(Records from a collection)
+ + + + + + +
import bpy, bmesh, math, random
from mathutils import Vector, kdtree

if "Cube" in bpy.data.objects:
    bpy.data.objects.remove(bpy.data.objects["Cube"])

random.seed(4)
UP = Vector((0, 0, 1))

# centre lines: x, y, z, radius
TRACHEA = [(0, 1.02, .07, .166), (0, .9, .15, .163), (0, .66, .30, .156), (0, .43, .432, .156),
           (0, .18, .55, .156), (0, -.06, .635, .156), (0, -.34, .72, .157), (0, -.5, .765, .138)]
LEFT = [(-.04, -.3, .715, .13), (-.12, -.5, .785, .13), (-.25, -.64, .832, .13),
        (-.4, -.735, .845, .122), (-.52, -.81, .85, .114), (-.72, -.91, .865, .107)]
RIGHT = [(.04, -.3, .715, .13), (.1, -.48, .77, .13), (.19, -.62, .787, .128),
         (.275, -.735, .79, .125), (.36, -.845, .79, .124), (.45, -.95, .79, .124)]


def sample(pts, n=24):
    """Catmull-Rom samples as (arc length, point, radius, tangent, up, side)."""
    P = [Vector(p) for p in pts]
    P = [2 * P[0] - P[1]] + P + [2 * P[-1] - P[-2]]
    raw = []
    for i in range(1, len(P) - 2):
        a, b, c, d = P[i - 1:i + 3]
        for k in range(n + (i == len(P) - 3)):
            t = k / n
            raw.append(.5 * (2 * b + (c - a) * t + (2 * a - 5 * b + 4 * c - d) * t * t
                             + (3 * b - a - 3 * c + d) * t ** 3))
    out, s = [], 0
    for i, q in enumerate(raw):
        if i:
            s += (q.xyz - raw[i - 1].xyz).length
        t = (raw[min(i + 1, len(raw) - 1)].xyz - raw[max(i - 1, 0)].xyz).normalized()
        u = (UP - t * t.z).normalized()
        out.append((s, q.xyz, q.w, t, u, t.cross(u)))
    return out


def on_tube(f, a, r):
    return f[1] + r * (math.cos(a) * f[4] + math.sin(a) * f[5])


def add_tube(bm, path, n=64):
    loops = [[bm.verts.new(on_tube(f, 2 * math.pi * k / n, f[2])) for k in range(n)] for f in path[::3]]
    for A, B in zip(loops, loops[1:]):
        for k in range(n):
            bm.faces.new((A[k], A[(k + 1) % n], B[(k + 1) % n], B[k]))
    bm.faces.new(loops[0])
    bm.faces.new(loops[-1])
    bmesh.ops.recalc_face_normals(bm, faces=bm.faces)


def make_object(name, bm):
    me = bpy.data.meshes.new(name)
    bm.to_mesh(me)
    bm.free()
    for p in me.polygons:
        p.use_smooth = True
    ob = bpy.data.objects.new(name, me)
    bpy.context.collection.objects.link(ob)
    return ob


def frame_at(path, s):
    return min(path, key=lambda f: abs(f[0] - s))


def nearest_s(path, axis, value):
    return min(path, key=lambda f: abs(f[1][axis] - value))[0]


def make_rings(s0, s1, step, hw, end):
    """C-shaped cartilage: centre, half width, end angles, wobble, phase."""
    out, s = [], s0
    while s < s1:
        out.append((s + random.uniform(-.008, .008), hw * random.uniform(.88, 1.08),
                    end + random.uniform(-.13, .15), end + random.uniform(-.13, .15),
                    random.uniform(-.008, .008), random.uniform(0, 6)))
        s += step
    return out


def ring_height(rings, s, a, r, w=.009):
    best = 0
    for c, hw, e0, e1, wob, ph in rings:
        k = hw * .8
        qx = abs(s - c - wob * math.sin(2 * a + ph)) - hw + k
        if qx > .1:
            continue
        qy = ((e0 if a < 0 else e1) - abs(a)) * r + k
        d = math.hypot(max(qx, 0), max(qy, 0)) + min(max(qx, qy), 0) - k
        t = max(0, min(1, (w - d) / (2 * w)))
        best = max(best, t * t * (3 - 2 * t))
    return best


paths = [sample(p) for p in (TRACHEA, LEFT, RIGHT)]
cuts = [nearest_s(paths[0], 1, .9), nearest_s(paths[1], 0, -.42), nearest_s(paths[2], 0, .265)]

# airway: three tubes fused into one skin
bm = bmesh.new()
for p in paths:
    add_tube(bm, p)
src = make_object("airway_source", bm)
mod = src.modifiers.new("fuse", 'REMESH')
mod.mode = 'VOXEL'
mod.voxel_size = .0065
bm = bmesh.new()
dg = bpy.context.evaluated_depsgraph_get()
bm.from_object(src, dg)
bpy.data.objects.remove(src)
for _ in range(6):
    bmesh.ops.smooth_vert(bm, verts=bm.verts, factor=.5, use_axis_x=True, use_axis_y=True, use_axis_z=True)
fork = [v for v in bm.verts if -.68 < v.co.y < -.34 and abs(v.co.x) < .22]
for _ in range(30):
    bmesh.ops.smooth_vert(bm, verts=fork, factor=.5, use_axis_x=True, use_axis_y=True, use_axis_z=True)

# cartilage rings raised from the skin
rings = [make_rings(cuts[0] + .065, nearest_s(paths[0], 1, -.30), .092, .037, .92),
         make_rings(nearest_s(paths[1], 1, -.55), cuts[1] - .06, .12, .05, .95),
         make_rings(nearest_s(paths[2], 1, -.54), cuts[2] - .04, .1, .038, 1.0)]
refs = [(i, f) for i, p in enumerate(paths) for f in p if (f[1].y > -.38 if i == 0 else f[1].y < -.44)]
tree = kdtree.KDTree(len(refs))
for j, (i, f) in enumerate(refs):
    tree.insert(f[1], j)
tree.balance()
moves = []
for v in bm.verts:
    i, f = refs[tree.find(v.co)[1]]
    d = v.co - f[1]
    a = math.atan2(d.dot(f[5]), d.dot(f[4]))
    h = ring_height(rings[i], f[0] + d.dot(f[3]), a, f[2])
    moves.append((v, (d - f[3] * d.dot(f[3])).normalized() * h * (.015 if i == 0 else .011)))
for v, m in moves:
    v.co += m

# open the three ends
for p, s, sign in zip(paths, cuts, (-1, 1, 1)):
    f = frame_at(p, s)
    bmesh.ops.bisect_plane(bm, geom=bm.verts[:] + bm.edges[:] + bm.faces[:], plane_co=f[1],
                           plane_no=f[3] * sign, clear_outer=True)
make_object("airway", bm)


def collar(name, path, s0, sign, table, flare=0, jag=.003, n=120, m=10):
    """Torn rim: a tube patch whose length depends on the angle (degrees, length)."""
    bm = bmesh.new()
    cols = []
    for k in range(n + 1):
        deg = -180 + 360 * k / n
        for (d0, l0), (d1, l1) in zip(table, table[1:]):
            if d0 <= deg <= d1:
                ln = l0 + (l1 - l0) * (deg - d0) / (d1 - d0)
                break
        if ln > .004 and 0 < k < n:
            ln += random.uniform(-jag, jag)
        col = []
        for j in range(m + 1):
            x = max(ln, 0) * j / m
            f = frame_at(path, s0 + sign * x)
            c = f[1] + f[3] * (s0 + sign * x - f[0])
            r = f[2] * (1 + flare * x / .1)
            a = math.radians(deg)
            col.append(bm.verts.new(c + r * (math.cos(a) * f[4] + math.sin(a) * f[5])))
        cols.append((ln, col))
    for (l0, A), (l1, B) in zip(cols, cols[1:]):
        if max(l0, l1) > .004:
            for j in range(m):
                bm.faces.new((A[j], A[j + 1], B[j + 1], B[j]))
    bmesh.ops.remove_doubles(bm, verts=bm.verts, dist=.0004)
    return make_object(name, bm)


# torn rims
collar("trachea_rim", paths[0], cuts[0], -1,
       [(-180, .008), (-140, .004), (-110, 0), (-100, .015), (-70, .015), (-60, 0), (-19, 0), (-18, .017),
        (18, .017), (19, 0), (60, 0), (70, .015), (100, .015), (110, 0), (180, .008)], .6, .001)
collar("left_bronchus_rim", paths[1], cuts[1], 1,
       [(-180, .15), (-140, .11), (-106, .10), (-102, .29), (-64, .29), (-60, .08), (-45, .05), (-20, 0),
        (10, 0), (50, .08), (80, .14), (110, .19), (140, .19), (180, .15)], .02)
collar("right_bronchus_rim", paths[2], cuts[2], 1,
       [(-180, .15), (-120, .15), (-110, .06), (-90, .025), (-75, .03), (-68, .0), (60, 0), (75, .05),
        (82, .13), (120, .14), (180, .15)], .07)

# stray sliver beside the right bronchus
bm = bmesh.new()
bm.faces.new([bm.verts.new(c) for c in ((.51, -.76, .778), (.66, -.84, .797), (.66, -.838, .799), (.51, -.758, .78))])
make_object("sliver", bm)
+ + + + + + +
▶ [Your goal]
Lines in the data that hold "return" must be located and copied.

▶ [Your solution]
    return out
    return f[1] + r * (math.cos(a) * f[4] + math.sin(a) * f[5])
    return ob
    return min(path, key=lambda f: abs(f[0] - s))
    return min(path, key=lambda f: abs(f[1][axis] - value))[0]
    return out
    return best
    return make_object(name, bm)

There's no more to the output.